_What you need to do:_
Repeat exactly every line that comes at or after the line containing "verts=[v for v", through the end of the entries below.

_Material provided:_
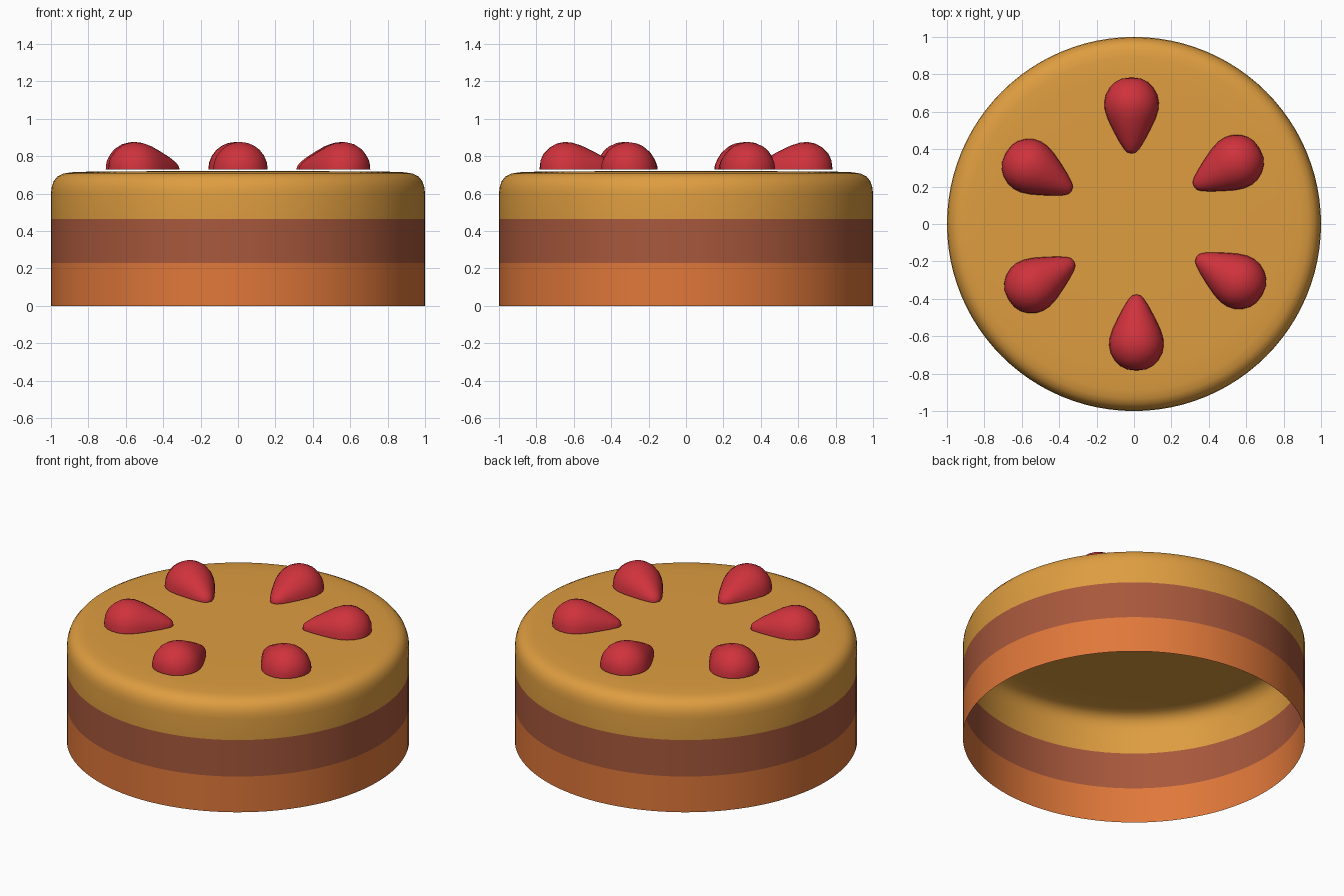
import bpy, bmesh, math
from mathutils import Matrix

if "Cube" in bpy.data.objects:
    bpy.data.objects.remove(bpy.data.objects["Cube"])


def material(name, rgb):
    lin = [(c / 255 / 12.92) if c < 11 else ((c / 255 + 0.055) / 1.055) ** 2.4 for c in rgb]
    m = bpy.data.materials.new(name)
    m.diffuse_color = (*lin, 1)
    m.use_nodes = True
    m.node_tree.nodes["Principled BSDF"].inputs["Base Color"].default_value = m.diffuse_color
    return m


sponge = material("orange sponge", (224, 120, 58))
filling = material("brown filling", (168, 88, 60))
icing = material("golden icing", (222, 157, 64))
red = material("berry red", (207, 50, 60))


def make_object(name, bm, mats):
    mesh = bpy.data.meshes.new(name)
    bm.to_mesh(mesh)
    bm.free()
    for m in mats:
        mesh.materials.append(m)
    ob = bpy.data.objects.new(name, mesh)
    bpy.context.collection.objects.link(ob)
    return ob


def ring_skin(bm, rings, closed):
    """Join successive rings of vertices with quads."""
    for a, b in zip(rings, rings[1:]):
        n = len(a)
        for i in range(n if closed else n - 1):
            j = (i + 1) % n
            bm.faces.new((a[i], a[j], b[j], b[i]))


# Cake: an open-bottomed shell with rounded rim, three coloured bands
SEG = 96
profile = [(1, 0), (1, 0.23), (1, 0.465), (1, 0.60), (0.996, 0.635), (0.985, 0.667),
           (0.965, 0.692), (0.935, 0.707), (0.89, 0.714), (0.78, 0.718), (0.4, 0.72)]
bm = bmesh.new()
rings = [[bm.verts.new((r * math.cos(2 * math.pi * i / SEG), r * math.sin(2 * math.pi * i / SEG), z))
          for i in range(SEG)] for r, z in profile]
ring_skin(bm, rings, True)
bm.faces.new(rings[-1])
for f in bm.faces:
    z = f.calc_center_median().z
    f.material_index = 0 if z < 0.23 else 1 if z < 0.465 else 2
    f.smooth = True
make_object("cake", bm, [sponge, filling, icing])

# Halved berries: teardrops lying on the icing, tips toward the centre
teardrop = [(0.378, 0.004), (0.382, 0.022), (0.40, 0.04), (0.44, 0.066), (0.50, 0.098),
            (0.56, 0.127), (0.61, 0.143), (0.65, 0.146), (0.69, 0.138), (0.73, 0.116),
            (0.76, 0.085), (0.777, 0.05), (0.783, 0.005)]
ARC = 12
for k in range(6):
    bm = bmesh.new()
    rings = [[bm.verts.new((u, 0.013 + w * math.cos(math.pi * i / ARC), w * math.sin(math.pi * i / ARC)))
              for i in range(ARC + 1)] for u, w in teardrop]
    ring_skin(bm, rings, False)
    bm.faces.new(rings[0])
    bm.faces.new(rings[-1])
    for f in bm.faces:
        f.smooth = True
    # flat cut side
    base = bm.faces.new([r[0] for r in rings] + [r[-1] for r in reversed(rings)])
    bmesh.ops.recalc_face_normals(bm, faces=bm.faces)
    for e in base.edges:
        e.smooth = False
    bm.transform(Matrix.Translation((0, 0, 0.73)) @ Matrix.Rotation(math.radians(30 + 60 * k), 4, 'Z'))
    make_object(f"berry_{k + 1}", bm, [red])
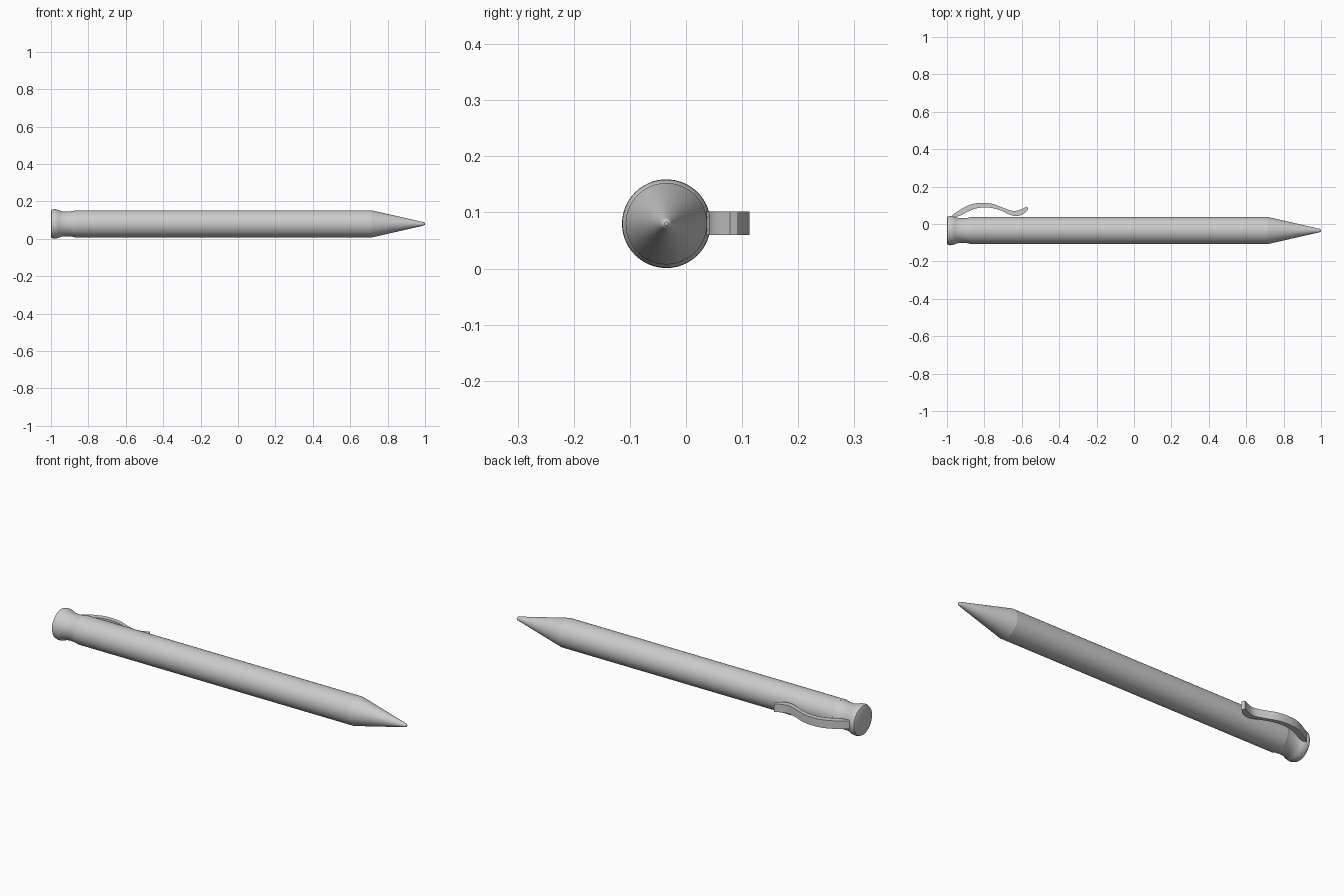
import bpy, bmesh, math
from mathutils import Matrix, Vector

cube = bpy.data.objects.get("Cube")
if cube:
    bpy.data.objects.remove(cube)

AXIS_Y, AXIS_Z = -0.035, 0.08

grey = bpy.data.materials.new("light grey")
grey.use_nodes = True
colour = (0.6, 0.6, 0.6, 1)
grey.diffuse_color = colour
grey.node_tree.nodes["Principled BSDF"].inputs["Base Color"].default_value = colour


def finish(name, bm, angle=30):
    bmesh.ops.recalc_face_normals(bm, faces=bm.faces)
    mesh = bpy.data.meshes.new(name)
    bm.to_mesh(mesh)
    bm.free()
    mesh.materials.append(grey)
    obj = bpy.data.objects.new(name, mesh)
    bpy.context.collection.objects.link(obj)
    bpy.ops.object.select_all(action='DESELECT')
    obj.select_set(True)
    bpy.context.view_layer.objects.active = obj
    bpy.ops.object.shade_smooth_by_angle(angle=math.radians(angle))
    return obj


def lathe(name, profile, angle=30, sides=64):
    """Turn (x, radius) points around the long axis and close both ends."""
    bm = bmesh.new()
    rings = []
    for x, r in profile:
        rings.append([bm.verts.new((x, AXIS_Y + r * math.cos(t), AXIS_Z + r * math.sin(t)))
                      for t in (2 * math.pi * i / sides for i in range(sides))])
    for a, b in zip(rings, rings[1:]):
        for i in range(sides):
            j = (i + 1) % sides
            bm.faces.new((a[i], a[j], b[j], b[i]))
    bm.faces.new(rings[0])
    bm.faces.new(rings[-1])
    return finish(name, bm, angle)


def smooth(points, steps=5):
    """Catmull-Rom curve through the points."""
    p = [Vector(q) for q in points]
    p = [2 * p[0] - p[1]] + p + [2 * p[-1] - p[-2]]
    out = []
    for a, b, c, d in zip(p, p[1:], p[2:], p[3:]):
        for k in range(steps):
            t = k / steps
            out.append(0.5 * (2 * b + (c - a) * t + (2 * a - 5 * b + 4 * c - d) * t ** 2
                              + (3 * b - a - 3 * c + d) * t ** 3))
    return out + [p[-2]]


# Flared push cap
lathe("cap", [(-1, 0.07), (-0.997, 0.075)] + smooth(
    [(-0.985, 0.079), (-0.968, 0.077), (-0.945, 0.069), (-0.92, 0.066),
     (-0.89, 0.068), (-0.87, 0.072)]), 40)

# Straight barrel
lathe("barrel", [(-0.87, 0.0725), (0.715, 0.0725)])

# Writing cone with a blunt rounded point
lathe("tip", [(0.715, 0.0725), (0.985, 0.011), (0.993, 0.009), (0.997, 0.006), (1, 0.003)])

# Wavy pocket clip: side outline extruded across its width
outer = smooth([(-0.975, 0.043), (-0.955, 0.06), (-0.9, 0.093), (-0.85, 0.11), (-0.8, 0.113),
                (-0.75, 0.106), (-0.69, 0.083), (-0.645, 0.07), (-0.61, 0.076), (-0.572, 0.093)])
inner = smooth([(-0.565, 0.078), (-0.595, 0.052), (-0.63, 0.042), (-0.67, 0.052), (-0.72, 0.075),
                (-0.78, 0.088), (-0.84, 0.084), (-0.89, 0.065), (-0.93, 0.045), (-0.965, 0.035)])
bm = bmesh.new()
side = bm.faces.new([bm.verts.new((x, y, 0.06)) for x, y in outer + inner])
up = bmesh.ops.extrude_face_region(bm, geom=[side])
bmesh.ops.translate(bm, vec=(0, 0, 0.042),
                    verts=[v for v in up["geom"] if isinstance(v, bmesh.types.BMVert)])
finish("clip", bm)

_Reply:_
                    verts=[v for v in up["geom"] if isinstance(v, bmesh.types.BMVert)])
finish("clip", bm)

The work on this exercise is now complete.